Kovindha A, Mai WN, Madersbacher H. Reused silicone catheter for clean intermittent catheterization (CIC): is it safe for spinal cord-injured (SCI) men? Spinal Cord. 2004;42:638–42.
van Doorn T, Berendsen SA, Scheepe JR, Blok BFM. Single use versus reusable catheters in intermittent catheterisation for treatment of urinary retention: a protocol for a multicentre, prospective, randomised controlled, non-inferiority trial (COMPaRE. BMJ Open. 2022;12:e056649. https://doi.org/10.1136/bmjopen-2021-056649.
Ozawa H, Uematsu K, Ohmori H, Kondo A, Iwatsubo E, Takasaka S. Long-term usefulness and safety of the contemporary balloon catheter. Nihon Hinyokika Gakkai Zasshi. 2005;96:541–7.

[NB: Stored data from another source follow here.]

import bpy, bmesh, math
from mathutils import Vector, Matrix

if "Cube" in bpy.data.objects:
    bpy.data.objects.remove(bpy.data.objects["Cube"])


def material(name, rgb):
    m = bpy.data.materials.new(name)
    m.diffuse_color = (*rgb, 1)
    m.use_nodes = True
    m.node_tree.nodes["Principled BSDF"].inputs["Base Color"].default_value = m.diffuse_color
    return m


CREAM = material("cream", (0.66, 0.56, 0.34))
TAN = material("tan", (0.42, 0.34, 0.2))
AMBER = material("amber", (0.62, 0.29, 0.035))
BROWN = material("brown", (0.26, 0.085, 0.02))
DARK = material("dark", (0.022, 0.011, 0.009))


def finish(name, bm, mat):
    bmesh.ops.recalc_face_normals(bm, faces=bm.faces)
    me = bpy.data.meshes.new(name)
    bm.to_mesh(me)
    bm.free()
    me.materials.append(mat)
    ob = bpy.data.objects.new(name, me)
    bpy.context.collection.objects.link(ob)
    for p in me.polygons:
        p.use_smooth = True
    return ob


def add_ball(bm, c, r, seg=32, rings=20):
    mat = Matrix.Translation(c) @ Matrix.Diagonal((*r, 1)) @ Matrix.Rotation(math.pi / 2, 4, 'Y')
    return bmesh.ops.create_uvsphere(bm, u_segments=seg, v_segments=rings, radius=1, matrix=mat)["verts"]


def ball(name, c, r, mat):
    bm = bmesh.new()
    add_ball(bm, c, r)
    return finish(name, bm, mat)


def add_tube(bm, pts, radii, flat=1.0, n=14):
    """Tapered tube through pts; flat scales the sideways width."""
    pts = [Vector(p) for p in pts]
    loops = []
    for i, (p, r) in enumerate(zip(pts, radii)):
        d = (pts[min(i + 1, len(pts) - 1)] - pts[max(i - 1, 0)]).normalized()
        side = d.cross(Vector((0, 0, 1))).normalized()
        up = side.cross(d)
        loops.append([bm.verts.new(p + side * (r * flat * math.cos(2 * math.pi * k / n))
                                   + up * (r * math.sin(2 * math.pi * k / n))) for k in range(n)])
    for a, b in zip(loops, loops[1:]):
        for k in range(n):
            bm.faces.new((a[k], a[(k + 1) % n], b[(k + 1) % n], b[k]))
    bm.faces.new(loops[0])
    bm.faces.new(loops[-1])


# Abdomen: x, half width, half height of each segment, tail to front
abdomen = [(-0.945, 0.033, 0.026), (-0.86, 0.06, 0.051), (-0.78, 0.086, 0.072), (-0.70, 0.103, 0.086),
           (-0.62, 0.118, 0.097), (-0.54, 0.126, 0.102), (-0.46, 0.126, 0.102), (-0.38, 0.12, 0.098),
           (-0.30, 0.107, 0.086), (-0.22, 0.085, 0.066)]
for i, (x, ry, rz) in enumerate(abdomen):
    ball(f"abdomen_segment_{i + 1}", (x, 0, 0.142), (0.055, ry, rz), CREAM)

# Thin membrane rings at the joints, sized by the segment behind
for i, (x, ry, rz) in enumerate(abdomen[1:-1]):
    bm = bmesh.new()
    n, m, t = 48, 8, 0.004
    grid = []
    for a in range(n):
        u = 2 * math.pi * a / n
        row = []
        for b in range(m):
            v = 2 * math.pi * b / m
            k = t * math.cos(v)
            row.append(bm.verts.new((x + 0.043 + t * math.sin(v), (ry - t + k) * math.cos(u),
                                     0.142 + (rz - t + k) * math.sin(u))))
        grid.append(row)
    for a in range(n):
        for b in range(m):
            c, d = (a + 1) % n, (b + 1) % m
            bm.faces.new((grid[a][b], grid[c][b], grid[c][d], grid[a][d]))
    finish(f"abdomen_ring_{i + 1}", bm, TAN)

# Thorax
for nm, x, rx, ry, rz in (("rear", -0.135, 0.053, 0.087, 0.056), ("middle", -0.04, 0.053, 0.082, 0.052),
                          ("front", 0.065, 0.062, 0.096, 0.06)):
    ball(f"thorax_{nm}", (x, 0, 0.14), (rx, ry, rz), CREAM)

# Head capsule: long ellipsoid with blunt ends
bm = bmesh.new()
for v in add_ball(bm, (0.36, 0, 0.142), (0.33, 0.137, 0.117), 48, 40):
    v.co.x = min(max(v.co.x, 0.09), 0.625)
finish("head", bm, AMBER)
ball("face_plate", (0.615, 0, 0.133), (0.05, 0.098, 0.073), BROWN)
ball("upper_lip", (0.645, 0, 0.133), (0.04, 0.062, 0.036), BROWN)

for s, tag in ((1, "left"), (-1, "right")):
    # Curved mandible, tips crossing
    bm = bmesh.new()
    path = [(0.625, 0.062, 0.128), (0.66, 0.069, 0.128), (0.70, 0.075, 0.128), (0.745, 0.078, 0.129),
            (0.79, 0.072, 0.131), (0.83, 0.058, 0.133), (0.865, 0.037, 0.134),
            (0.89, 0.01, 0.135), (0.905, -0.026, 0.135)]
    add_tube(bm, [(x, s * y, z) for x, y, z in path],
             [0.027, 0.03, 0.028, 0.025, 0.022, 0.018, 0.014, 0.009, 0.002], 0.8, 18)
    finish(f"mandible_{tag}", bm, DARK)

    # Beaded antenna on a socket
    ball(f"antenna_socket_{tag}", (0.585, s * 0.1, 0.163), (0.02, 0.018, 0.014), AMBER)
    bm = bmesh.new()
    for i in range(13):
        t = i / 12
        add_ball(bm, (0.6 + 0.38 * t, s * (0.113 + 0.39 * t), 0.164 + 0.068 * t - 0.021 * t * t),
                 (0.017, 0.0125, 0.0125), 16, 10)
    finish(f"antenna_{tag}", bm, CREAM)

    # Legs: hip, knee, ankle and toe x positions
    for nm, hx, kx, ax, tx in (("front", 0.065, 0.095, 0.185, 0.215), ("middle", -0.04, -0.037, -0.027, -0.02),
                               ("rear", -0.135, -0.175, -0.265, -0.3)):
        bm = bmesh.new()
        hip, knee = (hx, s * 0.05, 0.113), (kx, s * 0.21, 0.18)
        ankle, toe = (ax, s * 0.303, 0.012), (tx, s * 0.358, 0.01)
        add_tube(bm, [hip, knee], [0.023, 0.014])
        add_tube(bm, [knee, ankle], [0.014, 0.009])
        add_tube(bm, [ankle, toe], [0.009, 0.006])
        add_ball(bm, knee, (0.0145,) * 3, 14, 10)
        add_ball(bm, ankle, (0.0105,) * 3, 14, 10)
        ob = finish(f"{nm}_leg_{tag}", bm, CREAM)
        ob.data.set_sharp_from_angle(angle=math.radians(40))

Koff SA, Gigax MR, Jayanthi VR. Nocturnal bladder emptying: a simple technique for reversing urinary tract deterioration in children with neurogenic bladder. J Urol. 2005;174:1629–32.
Joshi AD, Shukla A, Chawathe V, Gaur AK. Clean intermittent catheterization in long-term management of neurogenic bladder in spinal cord injury: patient perspective and experiences. Int J Urol. 2022. https://doi.org/10.1111/iju.14776.

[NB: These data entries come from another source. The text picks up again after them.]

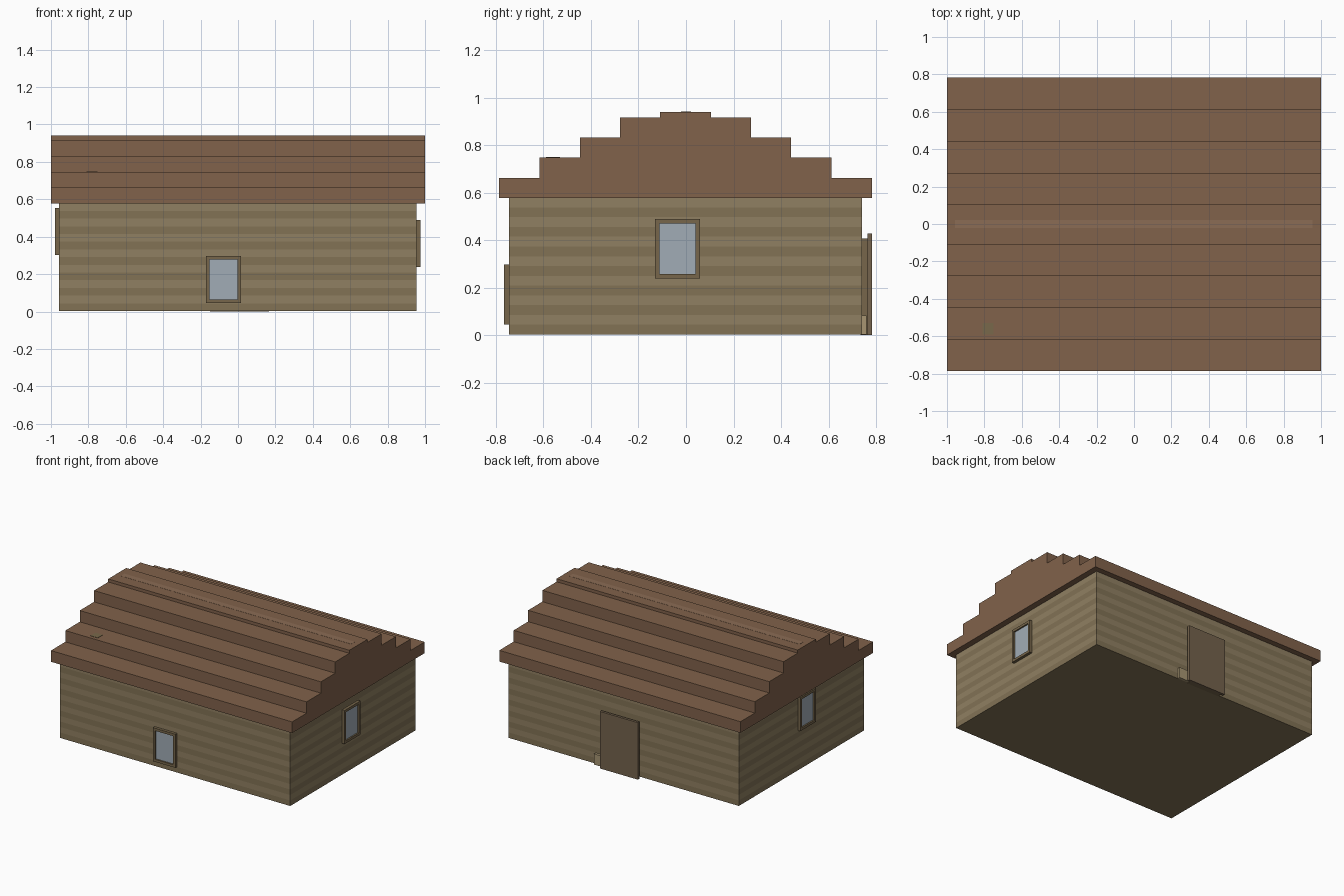
import bpy, bmesh

if "Cube" in bpy.data.objects:
    bpy.data.objects.remove(bpy.data.objects["Cube"])


def material(name, r, g, b):
    mat = bpy.data.materials.new(name)
    mat.diffuse_color = [(c / 255) ** 2.2 for c in (r, g, b)] + [1]
    mat.use_nodes = True
    mat.node_tree.nodes["Principled BSDF"].inputs["Base Color"].default_value = mat.diffuse_color
    return mat


WALL_LIGHT = material("siding_light", 143, 127, 98)
WALL_DARK = material("siding_dark", 129, 114, 86)
ROOF = material("roof_brown", 128, 98, 76)
RIDGE = material("ridge_brown", 138, 108, 85)
FRAME = material("frame_wood", 118, 102, 76)
GLASS = material("glass", 160, 171, 180)
DOOR = material("door_wood", 116, 99, 78)
PALE = material("pale_stone", 166, 148, 114)
MOSS = material("moss_patch", 120, 104, 76)


def finish(name, bm, *mats):
    bmesh.ops.recalc_face_normals(bm, faces=bm.faces)
    mesh = bpy.data.meshes.new(name)
    bm.to_mesh(mesh)
    bm.free()
    for m in mats:
        mesh.materials.append(m)
    ob = bpy.data.objects.new(name, mesh)
    bpy.context.collection.objects.link(ob)
    return ob


def loft(bm, loops, slot=lambda i: 0):
    """Join consecutive vertex loops with quads; return the vertex rings."""
    rings = [[bm.verts.new(p) for p in loop] for loop in loops]
    for i, (a, b) in enumerate(zip(rings, rings[1:])):
        n = len(a)
        for k in range(n):
            f = bm.faces.new((a[k], a[(k + 1) % n], b[(k + 1) % n], b[k]))
            f.material_index = slot(i)
    return rings


def box(name, x0, x1, y0, y1, z0, z1, mat):
    bm = bmesh.new()
    loops = [[(x0, y0, z), (x1, y0, z), (x1, y1, z), (x0, y1, z)] for z in (z0, z1)]
    rings = loft(bm, loops)
    for r in rings:
        bm.faces.new(r)
    return finish(name, bm, mat)


# Walls: one shell split into alternating siding bands
X0, X1, Y0, Y1 = -0.957, 0.954, -0.744, 0.741
WALL_TOP, BANDS = 0.579, 14
bm = bmesh.new()
levels = [0.003 + (WALL_TOP - 0.003) * i / BANDS for i in range(BANDS + 1)]
rings = loft(bm, [[(X0, Y0, z), (X1, Y0, z), (X1, Y1, z), (X0, Y1, z)] for z in levels],
             lambda i: (i + 1) % 2)
for end in (rings[0], rings[-1]):
    bm.faces.new(end).material_index = 1
finish("walls", bm, WALL_LIGHT, WALL_DARK)

# Roof: stepped gable profile extruded along x
steps = [(0.785, 0.662), (0.615, 0.747), (0.444, 0.832), (0.275, 0.917), (0.107, 0.94)]
half, z = [], 0.578
for y, top in steps:
    half += [(y, z), (y, top)]
    z = top
profile = half + [(-y, z) for y, z in reversed(half)]
bm = bmesh.new()
rings = loft(bm, [[(x, y - 0.002, z) for y, z in profile] for x in (-1, 1)])
for r in rings:
    bm.faces.new(r)
finish("stepped_roof", bm, ROOF)

# Flush details on the roof surface
box("ridge_strip", X0, X1, -0.022, 0.022, 0.93, 0.941, RIDGE)
box("roof_patch", -0.81, -0.75, -0.59, -0.53, 0.74, 0.749, MOSS)


# Windows: raised frame with a recessed pane
def window(name, place, u0, u1, z0, z1):
    def rect(inset, d):
        a, b, c, e = u0 + inset, u1 - inset, z0 + inset, z1 - inset
        return [place(u, z, d) for u, z in ((a, c), (b, c), (b, e), (a, e))]
    bm = bmesh.new()
    rings = loft(bm, [rect(0, -0.005), rect(0, 0.021), rect(0.019, 0.021), rect(0.019, 0.010)])
    bm.faces.new(rings[0])
    bm.faces.new(rings[-1]).material_index = 1
    finish(name, bm, FRAME, GLASS)


window("front_window", lambda u, z, d: (u, Y0 - d, z), -0.171, 0.017, 0.046, 0.298)
window("right_window", lambda u, z, d: (X1 + d, u, z), -0.130, 0.058, 0.238, 0.490)
window("left_window", lambda u, z, d: (X0 - d, u, z), -0.145, 0.043, 0.302, 0.554)

# Back door: inner slab, outer panel and the small block beside it
box("door_slab", -0.128, 0.146, 0.735, 0.764, 0, 0.407, FRAME)
box("door_panel", -0.149, 0.165, 0.764, 0.783, 0, 0.427, DOOR)
box("door_side_block", 0.147, 0.232, 0.735, 0.760, 0.003, 0.083, PALE)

Ministry of Internal Affairs and Communications. Communication Usage Trend Survey in 2019 Complied. https://www.soumu.go.jp/johotsusintokei/tsusin_riyou/data/eng_tsusin_riyou02_2019.pdf. Accessed 16 Jun 2022.
Goetz LL, Cardenas DD, Kennelly M, Bonne Lee BS, Linsenmeyer T, Moser C, et al. International spinal cord injury urinary tract infection basic data set. Spinal Cord. 2013;51:700–4.
We sincerely appreciate the cooperation of the members of the Non-Profit Organization Japan Spinal Cord Foundation, the Public Interest Incorporated Foundation Spinal Injuries Japan, and the Spina Bifida Association of Japan in the Internet-based survey, as well as the very devoted efforts of Mr. Makoto Ohama, the President of the former two patient advocacy groups and Ms. Tamae Usami, the President of the last group for sending the survey request letter. We also express sincere thanks to Ms. Yuka Tone of INTAGE Healthcare Inc. for creating the survey site and collecting the data. This study was funded by Coloplast Japan Inc. but the company was not involved in collecting, managing, analyzing, and interpreting the data, and preparing the manuscript.
No investigators have individual conflicts of interest to be disclosed with any company including those manufacturing or selling urinary catheters as well as Coloplast Japan Inc.
The protocol for this research project has been approved by a suitably constituted Ethics Committee (the Non-Profit Organization MINS Research Ethics Committee (http://www.npo-mins.com/library/5fcf039bd6164603646daf12/602f7e0c12830e793b214646.pdf) and it conforms to the provisions of the Declaration of Helsinki.
Publisher’s note Springer Nature remains neutral with regard to jurisdictional claims in published maps and institutional affiliations.
About this article
Cite this article
Sekido, N., Matsuoka, M., Takahashi, R. et al. Cross-sectional internet survey exploring symptomatic urinary tract infection by type of urinary catheter in persons with spinal cord lesion in Japan. Spinal Cord Ser Cases 9, 3 (2023). https://doi.org/10.1038/s41394-023-00559-5